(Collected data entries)

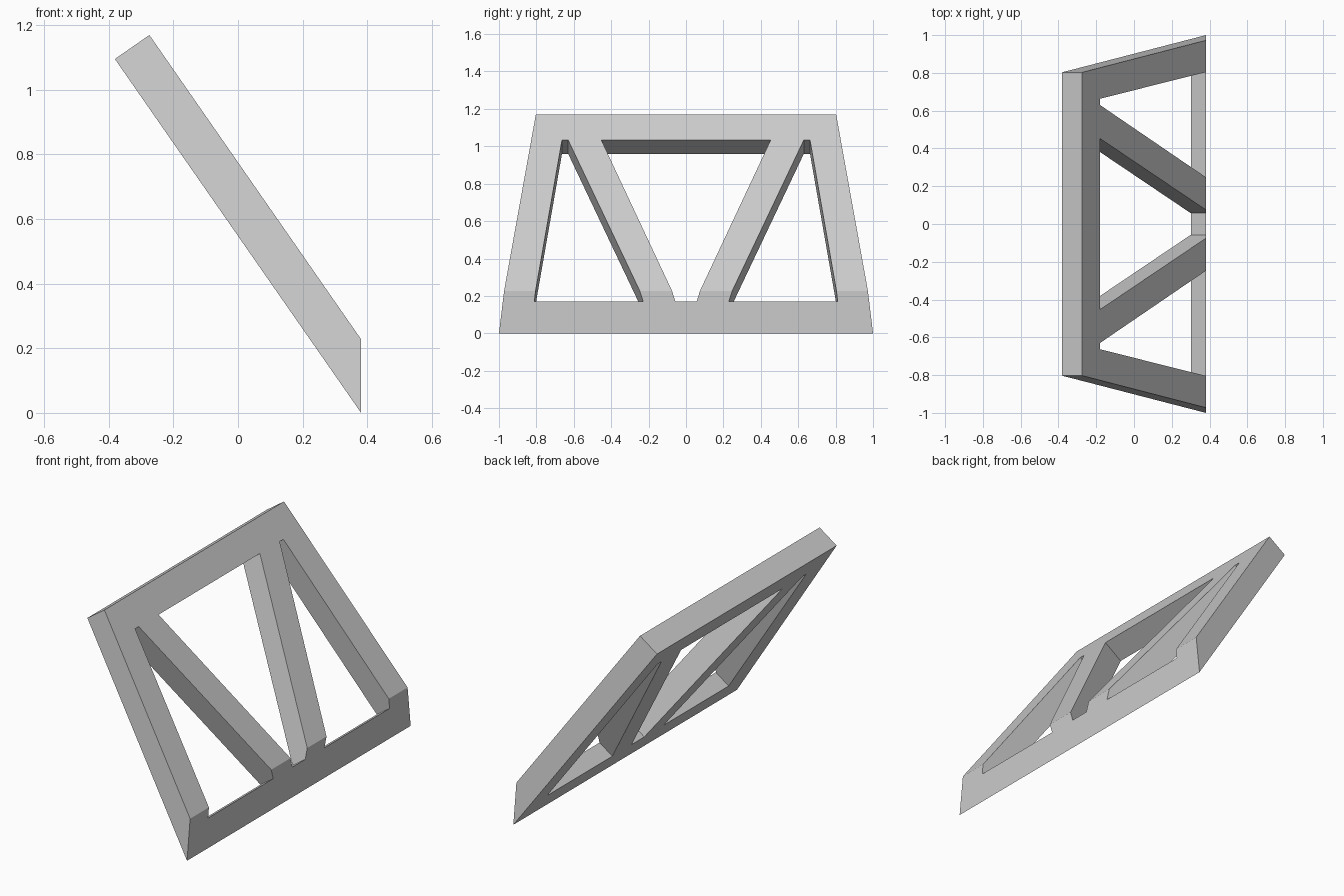
import bpy
import bmesh
from mathutils import Vector

cube = bpy.data.objects.get("Cube")
if cube:
    bpy.data.objects.remove(cube, do_unlink=True)

# Slanted panel frame: s runs down the slope, y across, n out of the panel
top_edge = Vector((-0.381, 0, 1.095))
foot_edge = Vector((0.381, 0, 0))
slope = (foot_edge - top_edge).normalized()
normal = Vector((-slope.z, 0, slope.x))
length = (foot_edge - top_edge).length
thickness = 0.13

grey = bpy.data.materials.new("plain grey")
grey.use_nodes = True
colour = (0.6, 0.6, 0.6, 1)
grey.diffuse_color = colour
grey.node_tree.nodes["Principled BSDF"].inputs["Base Color"].default_value = colour


def panel_prism(name, outline, n0, n1, trim=False):
    """Extrude a (y, s) outline across the panel, optionally cut upright at the foot."""
    bm = bmesh.new()
    verts = [bm.verts.new(top_edge + slope * s + normal * n0 + Vector((0, y, 0)))
             for y, s in outline]
    face = bm.faces.new(verts)
    new = bmesh.ops.extrude_face_region(bm, geom=[face])["geom"]
    bmesh.ops.translate(bm, vec=normal * (n1 - n0),
                        verts=[g for g in new if isinstance(g, bmesh.types.BMVert)])
    if trim:
        cut = bmesh.ops.bisect_plane(bm, geom=bm.verts[:] + bm.edges[:] + bm.faces[:],
                                     dist=1e-5, plane_co=foot_edge, plane_no=(1, 0, 0),
                                     clear_outer=True)
        bmesh.ops.holes_fill(bm, edges=[e for e in bm.edges if e.is_boundary])
        bmesh.ops.remove_doubles(bm, verts=bm.verts[:], dist=1e-4)
    bmesh.ops.recalc_face_normals(bm, faces=bm.faces[:])
    mesh = bpy.data.meshes.new(name)
    bm.to_mesh(mesh)
    bm.free()
    mesh.materials.append(grey)
    obj = bpy.data.objects.new(name, mesh)
    bpy.context.collection.objects.link(obj)
    return obj


# Tapered body with a vertical face at the foot
frame = panel_prism("truss_frame",
                    [(-0.803, 0), (0.803, 0), (1, length), (-1, length)],
                    0, thickness, trim=True)

# Openings: one middle trapezoid and a mirrored pair at the sides
head, sill = 0.165, 1.194
middle = [(-0.453, head), (0.453, head), (0.057, sill), (-0.057, sill)]
side = [(0.63, head), (0.663, head), (0.811, sill), (0.229, sill)]
openings = {
    "middle_opening": middle,
    "left_opening": side,
    "right_opening": [(-y, s) for y, s in side],
}

bpy.context.view_layer.objects.active = frame
for name, outline in openings.items():
    cutter = panel_prism(name, outline, -0.1, thickness + 0.1)
    cutter.hide_render = True
    mod = frame.modifiers.new(name, 'BOOLEAN')
    mod.operation = 'DIFFERENCE'
    mod.solver = 'EXACT'
    mod.object = cutter
    bpy.ops.object.modifier_apply(modifier=mod.name)
    bpy.data.objects.remove(cutter, do_unlink=True)
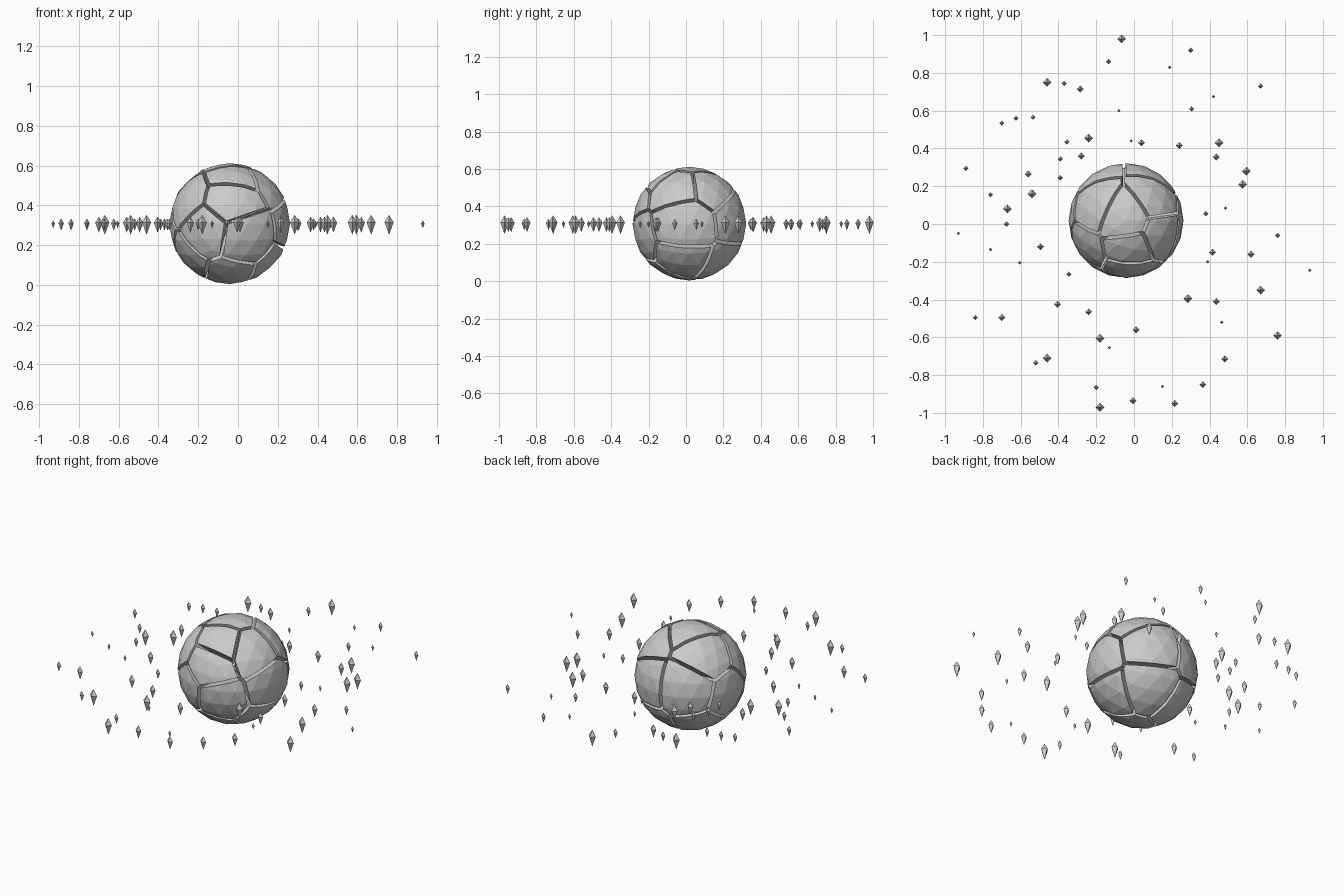
import bpy, bmesh
from mathutils import Vector

if "Cube" in bpy.data.objects:
    bpy.data.objects.remove(bpy.data.objects["Cube"])

CENTRE = Vector((-0.042, 0.018, 0.308))
RADIUS = 0.304
GAP = 0.009  # half of the crack width


def make_object(name, bm, location):
    mesh = bpy.data.meshes.new(name)
    bm.to_mesh(mesh)
    bm.free()
    obj = bpy.data.objects.new(name, mesh)
    obj.location = location
    bpy.context.collection.objects.link(obj)
    return obj


# Cracked boulder: each shard is a faceted ball trimmed to its own cell
seeds = [Vector(s).normalized() for s in (
    (.28, -.92, -.27), (-.45, -.87, -.15), (.03, -.88, .43), (.08, -.55, .82),
    (-.75, -.5, .42), (-.7, -.35, -.6), (-.02, -.45, -.88), (.98, -.12, -.05),
    (.55, .4, .72), (.45, .88, .1), (-.5, .82, .1), (-.95, .1, -.1),
    (-.6, .3, .72), (-.02, .05, .99), (.65, -.25, .72), (.3, .6, -.74),
    (-.5, .45, -.74), (.72, -.15, -.72))]

for i, seed in enumerate(seeds):
    bm = bmesh.new()
    bmesh.ops.create_icosphere(bm, subdivisions=3, radius=RADIUS)
    for j, other in enumerate(seeds):
        if i == j:
            continue
        normal = (other - seed).normalized()
        cut = bmesh.ops.bisect_plane(
            bm, geom=bm.verts[:] + bm.edges[:] + bm.faces[:], dist=1e-6,
            plane_co=-normal * GAP, plane_no=normal, clear_outer=True)
        rim = [e for e in cut["geom_cut"]
               if isinstance(e, bmesh.types.BMEdge) and e.is_boundary]
        if rim:
            bmesh.ops.edgeloop_fill(bm, edges=rim)
    bmesh.ops.recalc_face_normals(bm, faces=bm.faces[:])
    make_object(f"boulder_shard_{i + 1}", bm, CENTRE)


# Floating crystals: four-sided double points, taller below than above
def crystal(name, x, y, width):
    bm = bmesh.new()
    r = width / 2
    ring = [bm.verts.new(p) for p in
            ((r, 0, r * .42), (0, r, r * .42), (-r, 0, r * .42), (0, -r, r * .42))]
    top = bm.verts.new((0, 0, r * 2.05))
    bottom = bm.verts.new((0, 0, -r * 2.3))
    for k in range(4):
        a, b = ring[k], ring[(k + 1) % 4]
        bm.faces.new((a, b, top))
        bm.faces.new((b, a, bottom))
    make_object(name, bm, (x, y, 0.305))


belt = {
    "large_crystal": (0.046, [
        (-.46, .75), (-.065, .98), (.45, .43), (.575, .21), (-.24, .455),
        (-.54, .16), (-.67, .08), (.67, -.35), (.76, -.59), (.285, -.395),
        (-.46, -.71), (-.18, -.97), (.595, .28), (-.18, -.605)]),
    "medium_crystal": (0.037, [
        (-.285, .715), (.24, .415), (.435, .355), (-.28, .36), (.04, .43),
        (-.56, .265), (-.495, -.12), (.415, -.15), (.62, -.16), (-.405, -.425),
        (-.24, -.465), (-.70, -.495), (.01, -.56), (.435, -.41), (.48, -.715),
        (.365, -.85), (.215, -.95), (-.005, -.935)]),
    "small_crystal": (0.028, [
        (-.135, .86), (.30, .92), (.67, .73), (-.37, .745), (.305, .61),
        (-.70, .535), (-.535, .565), (-.355, .435), (-.39, .345), (-.39, .245),
        (-.89, .295), (-.76, .155), (.38, .055), (-.675, 0), (-.345, -.265),
        (.76, -.06), (-.84, -.495), (-.52, -.735), (-.20, -.865), (-.625, .56)]),
    "tiny_crystal": (0.018, [
        (.19, .83), (.42, .675), (-.08, .60), (-.015, .44), (.485, .085),
        (-.93, -.05), (-.76, -.135), (-.605, -.205), (.39, -.20), (.465, -.52),
        (-.13, -.655), (.15, -.86), (.93, -.245)]),
}
for name, (width, spots) in belt.items():
    for n, (x, y) in enumerate(spots):
        crystal(f"{name}_{n + 1}", x, y, width)
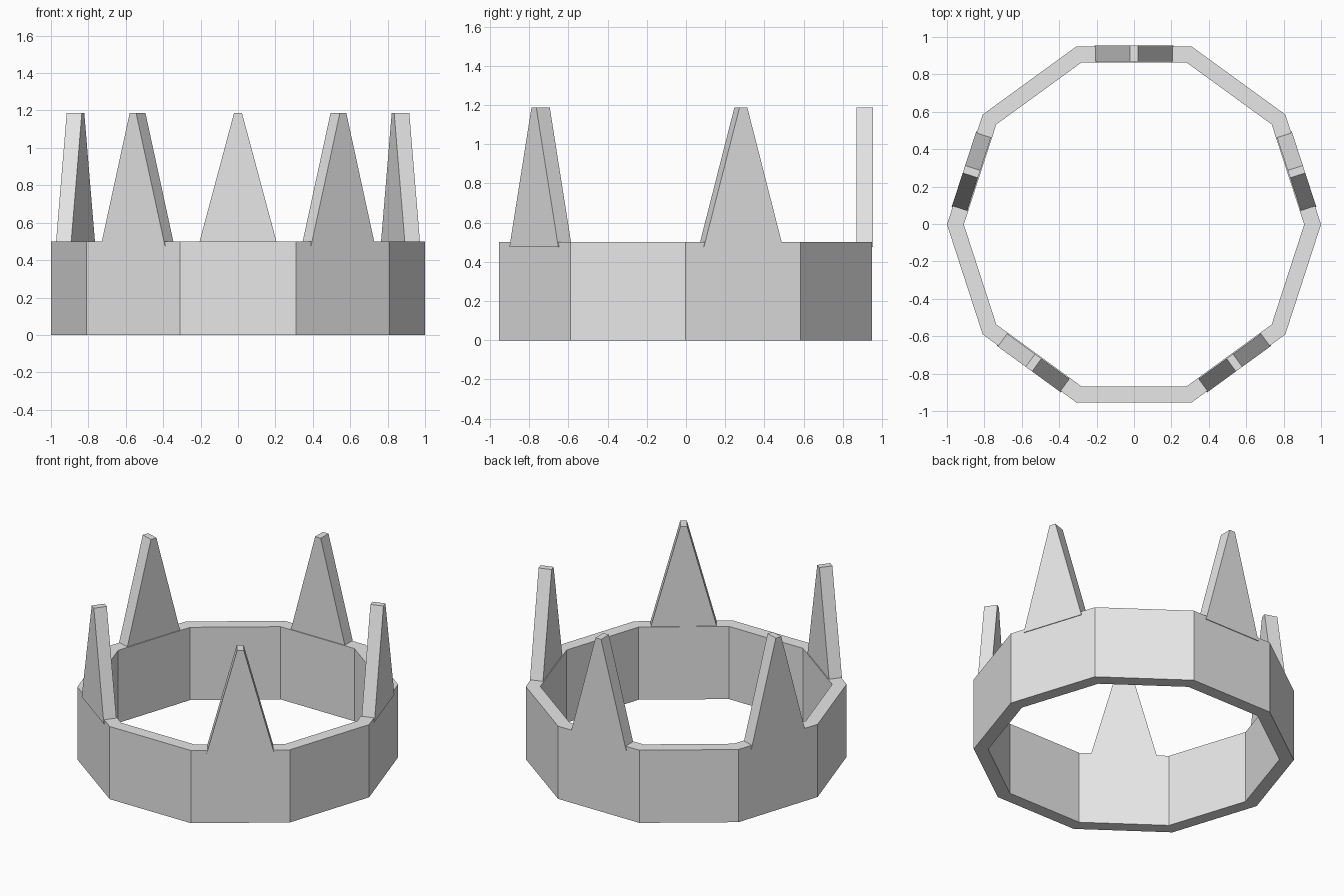
import bpy
import bmesh
from math import radians, pi
from mathutils import Matrix

cube = bpy.data.objects.get("Cube")
if cube:
    bpy.data.objects.remove(cube, do_unlink=True)

GREY = (0.8, 0.8, 0.8, 1.0)
SHIFT = Matrix.Translation((0, -0.0025, 0))

grey = bpy.data.materials.new("light_grey")
grey.use_nodes = True
grey.diffuse_color = GREY
grey.node_tree.nodes["Principled BSDF"].inputs["Base Color"].default_value = GREY


def add_object(name, bm, matrix):
    bm.transform(matrix)
    bmesh.ops.recalc_face_normals(bm, faces=bm.faces)
    mesh = bpy.data.meshes.new(name)
    bm.to_mesh(mesh)
    bm.free()
    mesh.materials.append(grey)
    obj = bpy.data.objects.new(name, mesh)
    bpy.context.collection.objects.link(obj)


# Ten-sided band: a rectangular wall section spun around the z axis
bm = bmesh.new()
section = [(0.91, 0), (1.0, 0), (1.0, 0.5), (0.91, 0.5)]
wall = bm.faces.new([bm.verts.new((r, 0, z)) for r, z in section])
bmesh.ops.spin(bm, geom=[wall] + wall.verts[:] + wall.edges[:], cent=(0, 0, 0),
               axis=(0, 0, 1), angle=2 * pi, steps=10, use_merge=True)
bmesh.ops.remove_doubles(bm, verts=bm.verts, dist=0.001)
bmesh.ops.delete(bm, geom=[f for f in bm.faces
                           if abs(f.calc_center_median().y) < 0.001],
                 context='FACES_ONLY')
add_object("band", bm, SHIFT)


# Five flat tapered points standing on every second side of the band
def add_point(name, angle):
    bm = bmesh.new()
    outline = [(-0.212, 0.475), (0.212, 0.475), (0.021, 1.187), (-0.021, 1.187)]
    face = bm.faces.new([bm.verts.new((0.871, y, z)) for y, z in outline])
    out = bmesh.ops.extrude_face_region(bm, geom=[face], use_keep_orig=True)
    verts = [v for v in out["geom"] if isinstance(v, bmesh.types.BMVert)]
    bmesh.ops.translate(bm, verts=verts, vec=(0.085, 0, 0))
    add_object(name, bm, SHIFT @ Matrix.Rotation(radians(angle), 4, 'Z'))


names = ["back_point", "right_side_point", "front_right_point",
         "front_left_point", "left_side_point"]
for i, name in enumerate(names):
    add_point(name, 90 + 72 * i)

DESCRIPTION OF THE TASK:
Give back an exact repeat of the lines from the top of the data through the line that holds "colour = (0.6, 0.6, 0.6, 1)", both included, and omit pictures.

ANSWER TO THE PROBLEM:
import bpy
import bmesh
from mathutils import Vector

cube = bpy.data.objects.get("Cube")
if cube:
    bpy.data.objects.remove(cube, do_unlink=True)

# Slanted panel frame: s runs down the slope, y across, n out of the panel
top_edge = Vector((-0.381, 0, 1.095))
foot_edge = Vector((0.381, 0, 0))
slope = (foot_edge - top_edge).normalized()
normal = Vector((-slope.z, 0, slope.x))
length = (foot_edge - top_edge).length
thickness = 0.13

grey = bpy.data.materials.new("plain grey")
grey.use_nodes = True
colour = (0.6, 0.6, 0.6, 1)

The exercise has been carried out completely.